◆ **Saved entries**
▬▬▬▬▬▬
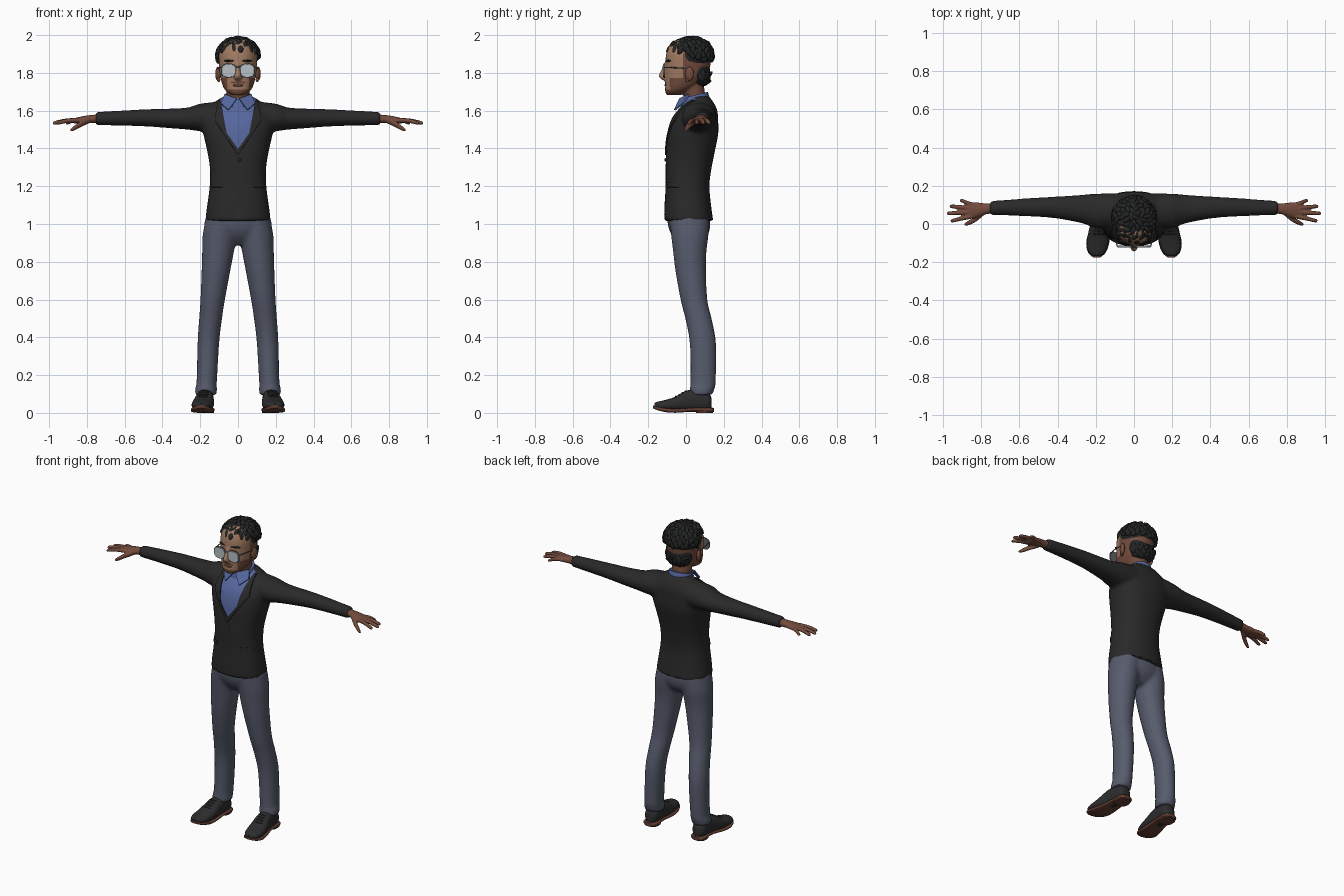
import bpy, bmesh, math, random
from mathutils import Vector, Matrix

random.seed(4)
if "Cube" in bpy.data.objects:
    bpy.data.objects.remove(bpy.data.objects["Cube"])


def material(name, r, g, b):
    m = bpy.data.materials.new(name)
    m.use_nodes = True
    m.diffuse_color = (r, g, b, 1)
    for node in m.node_tree.nodes:
        if node.type == 'BSDF_PRINCIPLED':
            node.inputs["Base Color"].default_value = (r, g, b, 1)
            node.inputs["Roughness"].default_value = 0.8
    return m


JACKET = material("charcoal wool", .022, .022, .022)
SHIRT = material("blue shirt", .09, .135, .34)
TROUSERS = material("slate cloth", .095, .105, .15)
SKIN = material("brown skin", .17, .07, .045)
FACE = material("light skin", .36, .2, .125)
HAIR = material("black hair", .017, .018, .018)
LEATHER = material("black leather", .026, .026, .028)
SOLE = material("brown sole", .13, .05, .033)
LENS = material("silver lens", .48, .53, .56)
FRAME = material("grey metal", .12, .12, .13)


def loft(bm, axis, secs, s=1, n=28, p=2.0, steps=4):
    """Closed tube through sections (t, a, b, ra, rb) along an axis, s mirrors x."""
    fine = []
    for i in range(len(secs) - 1):
        q = [secs[max(0, min(len(secs) - 1, i + k))] for k in (-1, 0, 1, 2)]
        for j in range(steps):
            u = j / steps
            fine.append([b + .5 * u * (c - a + u * (2*a - 5*b + 4*c - d + u * (3*(b - c) + d - a)))
                         for a, b, c, d in zip(*q)])
    fine.append(secs[-1])
    rings = []
    for t, a, b, ra, rb in fine:
        ring = []
        for k in range(n):
            w = 2 * math.pi * k / n
            c, d = math.cos(w), math.sin(w)
            u = a + ra * math.copysign(abs(c) ** (2 / p), c)
            v = b + rb * math.copysign(abs(d) ** (2 / p), d)
            x, y, z = {'x': (t, u, v), 'y': (u, t, v), 'z': (u, v, t)}[axis]
            ring.append(bm.verts.new((x * s, y, z)))
        rings.append(ring)
    for r0, r1 in zip(rings, rings[1:]):
        for k in range(n):
            bm.faces.new((r0[k], r0[(k + 1) % n], r1[(k + 1) % n], r1[k]))
    bm.faces.new(rings[0])
    bm.faces.new(rings[-1])


def ball(bm, loc, size, rot=None, sub=3):
    m = Matrix.Translation(loc) @ (rot or Matrix()) @ Matrix.Diagonal((*size, 1))
    bmesh.ops.create_icosphere(bm, subdivisions=sub, radius=1, matrix=m)


def finish(name, bm, *mats, angle=40):
    bmesh.ops.recalc_face_normals(bm, faces=bm.faces)
    me = bpy.data.meshes.new(name)
    bm.to_mesh(me)
    bm.free()
    for m in mats:
        me.materials.append(m)
    me.shade_smooth()
    me.set_sharp_from_angle(angle=math.radians(angle))
    ob = bpy.data.objects.new(name, me)
    bpy.context.collection.objects.link(ob)
    return ob


def fuse(bm, voxel, rounds):
    """Melt overlapping shells into one smooth skin."""
    ob = finish("fuse_helper", bm)
    mod = ob.modifiers.new("Remesh", 'REMESH')
    mod.mode, mod.voxel_size = 'VOXEL', voxel
    mod = ob.modifiers.new("Smooth", 'SMOOTH')
    mod.factor, mod.iterations = .5, rounds
    dg = bpy.context.evaluated_depsgraph_get()
    me = bpy.data.meshes.new_from_object(ob.evaluated_get(dg))
    out = bmesh.new()
    out.from_mesh(me)
    bpy.data.objects.remove(ob)
    bpy.data.meshes.remove(me)
    return out


# Jacket body and sleeves
bm = bmesh.new()
loft(bm, 'z', [(1.015, 0, .015, .174, .13), (1.08, 0, .01, .166, .125), (1.2, 0, .008, .15, .116),
               (1.3, 0, .014, .149, .122), (1.4, 0, .026, .166, .13), (1.48, 0, .037, .184, .134),
               (1.55, 0, .046, .19, .124), (1.6, 0, .06, .172, .106), (1.64, 0, .072, .13, .076),
               (1.675, 0, .077, .08, .046)], n=48, p=2.3)
for s in (1, -1):
    loft(bm, 'x', [(.08, .07, 1.565, .09, .085), (.2, .069, 1.564, .09, .073), (.27, .078, 1.558, .075, .058),
                   (.4, .086, 1.56, .058, .05), (.5, .088, 1.562, .051, .045),
                   (.65, .086, 1.56, .042, .039), (.755, .083, 1.558, .037, .035)], s)
bm = fuse(bm, .011, 4)


def inside(f, a, b):
    c = f.calc_center_median()
    return (b[0] - a[0]) * (c.z - a[1]) - (b[1] - a[1]) * (abs(c.x) - a[0]) > 0


def front():
    return [f for f in bm.faces if f.calc_center_median().y < .055 and abs(f.calc_center_median().x) < .2]


NECK = [((0, 1.395), (.06, 1.48)), ((.06, 1.48), (.092, 1.65))]
LAPEL = [((0, 1.365), (.125, 1.55)), ((.125, 1.55), (.1, 1.68))]
NOTCH = [((.035, 1.01), (0, 1.09))]
FLAP = [((.2, 1.217), (0, 1.217)), ((0, 1.193), (.2, 1.193))]
for a, b in NECK + LAPEL + NOTCH + FLAP:
    for s in (1, -1):
        lo, hi = min(a[1], b[1]) - .03, max(a[1], b[1]) + .03
        fs = [f for f in front() if lo < f.calc_center_median().z < hi]
        geom = fs + list({e for f in fs for e in f.edges}) + list({v for f in fs for v in f.verts})
        bmesh.ops.bisect_plane(bm, geom=geom, plane_co=(s * a[0], 0, a[1]),
                               plane_no=(s * (b[1] - a[1]), 0, a[0] - b[0]))
raised = []
for f in front():
    c = f.calc_center_median()
    if c.z > 1.35 and all(inside(f, *l) for l in NECK):
        f.material_index = 1
    elif 1.35 < c.z < 1.655 and all(inside(f, *l) for l in LAPEL):
        raised.append(f)
    elif c.z < 1.1 and c.y < 0 and inside(f, *NOTCH[0]):
        f.material_index = 2
    elif c.y < 0 and .08 < abs(c.x) < .143 and all(inside(f, *l) for l in FLAP):
        raised.append(f)
new = bmesh.ops.extrude_face_region(bm, geom=raised)["geom"]
bmesh.ops.translate(bm, vec=(0, -.007, .002), verts=[g for g in new if isinstance(g, bmesh.types.BMVert)])
finish("jacket", bm, JACKET, SHIRT, LEATHER)

bm = bmesh.new()
ball(bm, (.008, -.109, 1.34), (.009, .005, .009), sub=2)
finish("jacket_button", bm, LEATHER)

# Trousers
bm = bmesh.new()
loft(bm, 'z', [(.89, 0, .02, .07, .05), (.94, 0, .02, .15, .095), (1.0, 0, .016, .178, .113),
               (1.07, 0, .012, .158, .108)], n=40)
for s in (1, -1):
    loft(bm, 'z', [(.095, .17, .08, .058, .06), (.13, .169, .086, .058, .066), (.16, .166, .09, .054, .067),
                   (.3, .16, .092, .056, .069), (.4, .155, .086, .058, .07), (.5, .145, .066, .061, .07),
                   (.6, .134, .042, .065, .071), (.75, .117, .025, .076, .081), (.85, .106, .02, .084, .088),
                   (.95, .096, .02, .09, .1), (1.05, .08, .015, .085, .105)], s)
finish("trousers", fuse(bm, .011, 4), TROUSERS)

# Shoes and hands
for s, side in ((1, "left"), (-1, "right")):
    bm = bmesh.new()
    loft(bm, 'y', [(.135, .172, .05, .024, .03), (.115, .172, .06, .042, .05), (.06, .174, .066, .046, .06),
                   (0, .178, .061, .05, .056), (-.06, .185, .046, .057, .038), (-.12, .192, .04, .053, .026),
                   (-.155, .195, .04, .036, .018), (-.168, .195, .04, .016, .01)], s, p=2.3)
    for i in range(4):
        ball(bm, (s * (.178 + i * .003), -.002 - i * .017, .115 - i * .0095), (.028, .005, .005), sub=2)
    finish(side + "_shoe", bm, LEATHER)

    bm = bmesh.new()
    loft(bm, 'y', [(.147, .172, .016, .024, .01), (.125, .172, .016, .046, .012), (.04, .174, .018, .047, .01),
                   (-.04, .182, .012, .056, .011), (-.1, .19, .014, .06, .011), (-.15, .194, .024, .046, .01),
                   (-.175, .195, .032, .018, .007)], s, p=3.5)
    loft(bm, 'z', [(0, .172, .098, .044, .046), (.02, .172, .098, .045, .047)], s, p=2.6, steps=1)
    finish(side + "_sole", bm, SOLE)

    bm = bmesh.new()
    loft(bm, 'x', [(.73, .083, 1.557, .025, .024), (.79, .078, 1.555, .031, .021), (.83, .073, 1.551, .041, .018),
                   (.872, .07, 1.546, .038, .013)], s)
    for y0, x1, y1 in ((.1, .912, .122), (.083, .965, .092), (.062, .98, .056), (.041, .96, .018)):
        xm, ym = (.84 + x1) / 2, (y0 + y1) / 2
        loft(bm, 'x', [(.84, y0, 1.55, .012, .012), (xm, ym, 1.547, .0115, .012),
                       (x1 - .012, y1, 1.536, .01, .01), (x1, y1, 1.533, .005, .005)], s, n=14)
    loft(bm, 'x', [(.785, .06, 1.55, .014, .016), (.83, .025, 1.53, .015, .016),
                   (.868, .005, 1.507, .012, .013), (.888, -.003, 1.496, .006, .006)], s, n=14)
    finish(side + "_hand", fuse(bm, .0045, 2), SKIN)

# Shirt collar: sloped band and two folded points
bm = bmesh.new()
loft(bm, 'z', [(1.61, 0, .05, .092, .085), (1.645, 0, .05, .082, .076), (1.683, 0, .05, .072, .066)])
for v in bm.verts:
    v.co.z += .25 * (v.co.y - .05)
for s in (1, -1):
    pts = [(.006, -.036, 1.665), (.05, -.064, 1.605), (.09, -.018, 1.64), (.072, .01, 1.688)]
    f = bm.faces.new([bm.verts.new((s * x, y, z)) for x, y, z in pts])
    back = bmesh.ops.extrude_face_region(bm, geom=[f])["geom"]
    bmesh.ops.translate(bm, vec=(0, .008, -.004), verts=[g for g in back if isinstance(g, bmesh.types.BMVert)])
finish("shirt_collar", bm, SHIRT)

# Head with nose and neck
bm = bmesh.new()
loft(bm, 'z', [(1.682, 0, -.066, .03, .036), (1.7, 0, -.05, .06, .06), (1.73, 0, -.024, .08, .086),
               (1.78, 0, 0, .093, .111), (1.84, 0, .01, .1, .119), (1.9, 0, .012, .1, .117),
               (1.95, 0, .015, .084, .1), (1.975, 0, .015, .05, .06)], n=40, p=2.15)
loft(bm, 'z', [(1.62, 0, .055, .064, .06), (1.68, 0, .045, .06, .058), (1.76, 0, .03, .062, .06)])
loft(bm, 'z', [(1.758, 0, -.106, .012, .01), (1.773, 0, -.113, .021, .026), (1.788, 0, -.114, .018, .03),
               (1.83, 0, -.106, .012, .018), (1.865, 0, -.1, .012, .009)], n=16)
bm = fuse(bm, .006, 2)
for f in bm.faces:
    c = f.calc_center_median()
    jaw = c.z < 1.712 or (c.z < 1.775 and abs(c.x) > .058) or (1.745 < c.z < 1.753 and abs(c.x) < .035)
    f.material_index = 1 if c.y < -.015 and not jaw else 0
finish("head", bm, SKIN, FACE, angle=60)

bm = bmesh.new()
ball(bm, (0, -.105, 1.734), (.027, .01, .007))
finish("lips", bm, SKIN)

for s, side in ((1, "left"), (-1, "right")):
    bm = bmesh.new()
    ball(bm, (s * .106, .018, 1.795), (.013, .024, .038), Matrix.Rotation(-s * .3, 4, 'Z'))
    ball(bm, (s * .102, .008, 1.765), (.009, .012, .014))
    finish(side + "_ear", bm, SKIN)
    bm = bmesh.new()
    ball(bm, (s * .047, -.093, 1.864), (.03, .01, .006), Matrix.Rotation(s * .35, 4, 'Z'))
    finish(side + "_eyebrow", bm, HAIR)

    # Glasses
    bm = bmesh.new()
    loft(bm, 'y', [(-.122, s * .049, 1.812, .037, .033), (-.114, s * .049, 1.812, .039, .035)], p=2.7, steps=1)
    finish(side + "_lens", bm, LENS)
    bm = bmesh.new()
    loft(bm, 'y', [(-.118, s * .049, 1.812, .042, .038), (-.112, s * .049, 1.812, .042, .038)], p=2.7, steps=1)
    loft(bm, 'y', [(-.116, .088, 1.828, .003, .003), (-.05, .1, 1.827, .003, .003),
                   (.03, .107, 1.82, .003, .003)], s, n=8)
    finish(side + "_glasses_frame", bm, FRAME)
bm = bmesh.new()
ball(bm, (0, -.122, 1.832), (.014, .003, .004), sub=2)
finish("glasses_bridge", bm, FRAME)

# Hair: cap, nape and scattered curls
bm = bmesh.new()
CAP = Vector((0, .033, 1.89)), Vector((.108, .106, .092))
NAPE = Vector((0, .065, 1.81)), Vector((.088, .062, .09))
for c, r in (CAP, NAPE):
    ball(bm, c, r)
count = 190
for i in range(count):
    z = 1 - 2 * (i + .5) / count
    w = i * math.pi * (3 - math.sqrt(5))
    d = Vector((math.cos(w) * math.sqrt(1 - z * z), math.sin(w) * math.sqrt(1 - z * z), z))
    if (d.y < -.2 and z < .36) or z < -.8 or (z < -.15 and d.y < .15):
        continue
    c, r = NAPE if z < -.15 else CAP
    pos = c + Vector(a * b for a, b in zip(d, r))
    if d.y < 0 and z > .2:
        pos.y += d.y * .026
    rot = d.to_track_quat('Z', 'Y').to_matrix().to_4x4()
    rot = rot @ Matrix.Rotation(random.uniform(-.8, .8) + math.pi / 2, 4, 'Z')
    rot = rot @ Matrix.Rotation(random.uniform(-.3, .3), 4, 'Y')
    thick = .014 if z > -.15 else .008
    ball(bm, pos, (random.uniform(.024, .034), random.uniform(.012, .018), thick), rot, 2)
finish("hair", bm, HAIR, angle=60)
▬▬▬▬▬▬
Copy out every line in the records where the word "NOTCH" is found.

◆ **Output for this task**
NOTCH = [((.035, 1.01), (0, 1.09))]
for a, b in NECK + LAPEL + NOTCH + FLAP:
    elif c.z < 1.1 and c.y < 0 and inside(f, *NOTCH[0]):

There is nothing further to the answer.